EL CAJON (CNS) - A rare S-3B Viking aircraft from NASA considered pivotal to naval aviation history will arrive Tuesday in San Diego, where it will be permanently housed at the San Diego Air & Space Museum's El Cajon Gillespie Field Annex.
"The San Diego Air & Space Museum is honored to be the final home of the last flying S-3B Viking aircraft, one of the most iconic the annals of naval aviation history," said Jim Kidrick, the museum's president and CEO. "We are thrilled to display and share it with future generations of visitors to our Gillespie Field Annex in El Cajon. It is a truly worthy and welcome addition to our already impressive collection."
NASA's S-3B is the last flight-worthy Viking in the world. Originally designed by Lockheed Martin for the U.S. Navy as an anti-submarine warfare aircraft, the Viking was put out of active service by the U.S. Navy in 2009.

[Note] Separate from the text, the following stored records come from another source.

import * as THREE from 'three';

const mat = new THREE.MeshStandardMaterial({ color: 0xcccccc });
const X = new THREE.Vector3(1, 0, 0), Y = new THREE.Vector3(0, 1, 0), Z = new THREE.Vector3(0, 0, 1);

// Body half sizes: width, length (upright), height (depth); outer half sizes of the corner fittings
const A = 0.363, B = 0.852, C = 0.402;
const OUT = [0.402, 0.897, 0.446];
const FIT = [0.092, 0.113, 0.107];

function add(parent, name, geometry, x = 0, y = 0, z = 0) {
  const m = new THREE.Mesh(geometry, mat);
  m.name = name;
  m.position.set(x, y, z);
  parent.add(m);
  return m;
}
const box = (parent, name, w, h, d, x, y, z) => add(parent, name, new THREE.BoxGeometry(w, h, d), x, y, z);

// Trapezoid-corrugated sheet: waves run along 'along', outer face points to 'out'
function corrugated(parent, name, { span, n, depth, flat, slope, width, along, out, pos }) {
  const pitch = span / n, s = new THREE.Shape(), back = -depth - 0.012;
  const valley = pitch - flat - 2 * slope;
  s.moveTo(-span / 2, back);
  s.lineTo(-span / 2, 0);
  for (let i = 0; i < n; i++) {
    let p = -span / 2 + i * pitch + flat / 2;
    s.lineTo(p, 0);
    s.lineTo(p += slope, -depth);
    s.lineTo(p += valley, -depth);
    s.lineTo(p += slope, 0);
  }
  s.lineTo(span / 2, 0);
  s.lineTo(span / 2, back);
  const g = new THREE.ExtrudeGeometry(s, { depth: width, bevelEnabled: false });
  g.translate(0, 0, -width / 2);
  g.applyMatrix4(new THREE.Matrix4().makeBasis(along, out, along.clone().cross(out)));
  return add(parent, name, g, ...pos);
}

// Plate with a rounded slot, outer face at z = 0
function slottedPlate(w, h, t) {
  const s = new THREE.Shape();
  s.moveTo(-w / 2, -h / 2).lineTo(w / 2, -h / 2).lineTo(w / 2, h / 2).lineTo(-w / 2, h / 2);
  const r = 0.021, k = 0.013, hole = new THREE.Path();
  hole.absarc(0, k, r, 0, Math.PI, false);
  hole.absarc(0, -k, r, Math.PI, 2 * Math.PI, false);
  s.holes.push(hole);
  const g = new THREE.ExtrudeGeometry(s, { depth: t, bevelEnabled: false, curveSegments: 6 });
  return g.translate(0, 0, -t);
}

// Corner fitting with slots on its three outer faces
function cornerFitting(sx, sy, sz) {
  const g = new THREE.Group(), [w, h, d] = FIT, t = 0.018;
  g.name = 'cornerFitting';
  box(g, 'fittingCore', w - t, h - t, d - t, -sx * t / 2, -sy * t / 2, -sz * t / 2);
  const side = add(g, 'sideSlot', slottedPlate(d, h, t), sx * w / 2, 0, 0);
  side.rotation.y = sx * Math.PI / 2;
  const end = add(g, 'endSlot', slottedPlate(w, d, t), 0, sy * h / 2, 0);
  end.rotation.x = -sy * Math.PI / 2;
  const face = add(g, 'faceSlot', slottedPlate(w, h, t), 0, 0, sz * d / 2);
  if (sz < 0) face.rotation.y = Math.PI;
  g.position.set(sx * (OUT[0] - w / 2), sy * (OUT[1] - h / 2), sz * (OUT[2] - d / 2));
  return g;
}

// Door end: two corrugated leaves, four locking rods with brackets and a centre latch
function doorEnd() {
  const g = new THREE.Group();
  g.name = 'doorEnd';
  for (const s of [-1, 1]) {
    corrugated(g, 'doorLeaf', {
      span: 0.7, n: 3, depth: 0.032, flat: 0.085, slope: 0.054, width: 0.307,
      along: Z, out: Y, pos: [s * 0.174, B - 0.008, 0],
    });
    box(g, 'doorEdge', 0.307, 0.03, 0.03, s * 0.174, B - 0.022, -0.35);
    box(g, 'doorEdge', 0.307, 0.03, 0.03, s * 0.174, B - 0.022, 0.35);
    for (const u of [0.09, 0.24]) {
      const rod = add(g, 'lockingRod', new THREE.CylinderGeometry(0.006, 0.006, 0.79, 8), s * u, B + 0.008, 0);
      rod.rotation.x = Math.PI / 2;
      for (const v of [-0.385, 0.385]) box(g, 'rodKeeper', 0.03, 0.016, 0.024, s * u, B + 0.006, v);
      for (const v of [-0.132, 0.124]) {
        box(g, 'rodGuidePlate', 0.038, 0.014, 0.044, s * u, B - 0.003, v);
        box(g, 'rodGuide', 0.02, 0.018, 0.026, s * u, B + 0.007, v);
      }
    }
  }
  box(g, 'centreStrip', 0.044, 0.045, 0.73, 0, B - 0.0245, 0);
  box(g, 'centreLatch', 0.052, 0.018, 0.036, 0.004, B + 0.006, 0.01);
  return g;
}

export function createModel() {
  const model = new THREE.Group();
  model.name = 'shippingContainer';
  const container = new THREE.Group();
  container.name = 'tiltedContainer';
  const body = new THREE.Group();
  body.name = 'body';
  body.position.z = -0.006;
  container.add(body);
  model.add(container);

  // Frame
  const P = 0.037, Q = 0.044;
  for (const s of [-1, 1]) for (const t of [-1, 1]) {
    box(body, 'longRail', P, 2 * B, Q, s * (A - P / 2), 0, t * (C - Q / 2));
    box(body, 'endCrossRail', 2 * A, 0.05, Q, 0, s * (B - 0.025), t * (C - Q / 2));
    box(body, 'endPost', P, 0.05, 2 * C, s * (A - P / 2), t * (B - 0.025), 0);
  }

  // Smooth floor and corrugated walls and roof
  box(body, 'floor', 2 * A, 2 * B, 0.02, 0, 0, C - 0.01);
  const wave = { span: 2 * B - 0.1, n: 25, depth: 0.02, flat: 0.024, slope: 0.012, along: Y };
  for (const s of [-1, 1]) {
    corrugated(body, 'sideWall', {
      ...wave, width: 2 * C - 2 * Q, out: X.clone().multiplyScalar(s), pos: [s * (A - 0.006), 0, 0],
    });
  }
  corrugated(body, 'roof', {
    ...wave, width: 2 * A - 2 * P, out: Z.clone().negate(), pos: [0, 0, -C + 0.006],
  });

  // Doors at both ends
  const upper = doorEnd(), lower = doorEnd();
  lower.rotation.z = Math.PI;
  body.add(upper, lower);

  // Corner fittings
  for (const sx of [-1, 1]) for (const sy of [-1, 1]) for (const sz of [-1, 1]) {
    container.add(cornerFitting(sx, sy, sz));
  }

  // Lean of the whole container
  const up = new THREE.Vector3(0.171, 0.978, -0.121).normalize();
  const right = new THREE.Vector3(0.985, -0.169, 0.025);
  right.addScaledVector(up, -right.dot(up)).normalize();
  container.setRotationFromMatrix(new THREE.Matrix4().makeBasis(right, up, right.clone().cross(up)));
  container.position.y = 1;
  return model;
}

NASA's S-3B Viking was completely reconfigured in 2006 for flight research purposes. All weapons systems were removed and replaced with civilian avionics, GPS, and satellite communications systems to conduct flight communications research.
One of its major contributions was helping NASA's aeronautical innovators define communications standards that the Federal Aviation Administration can apply to the unmanned aircraft systems for safe operation in U.S. airspace.
The Viking departed Cleveland, Ohio, Tuesday morning and will stop in El Paso, Texas, where it will remain for an hour before departing for San Diego. After a scheduled flyover of North Island Naval Air Station, the aircraft will be flown to Gillespie Field, where it will land and taxi to its new home at the museum's annex at 335 Kenney St.
The progress of NASA Flight 601 can be tracked in real-time on FlightAware at https://flightaware.com/live/.
The San Diego Air & Space Museum is California's official air and space museum and education center. The museum is an affiliate of the Smithsonian Institution and is located in Balboa Park.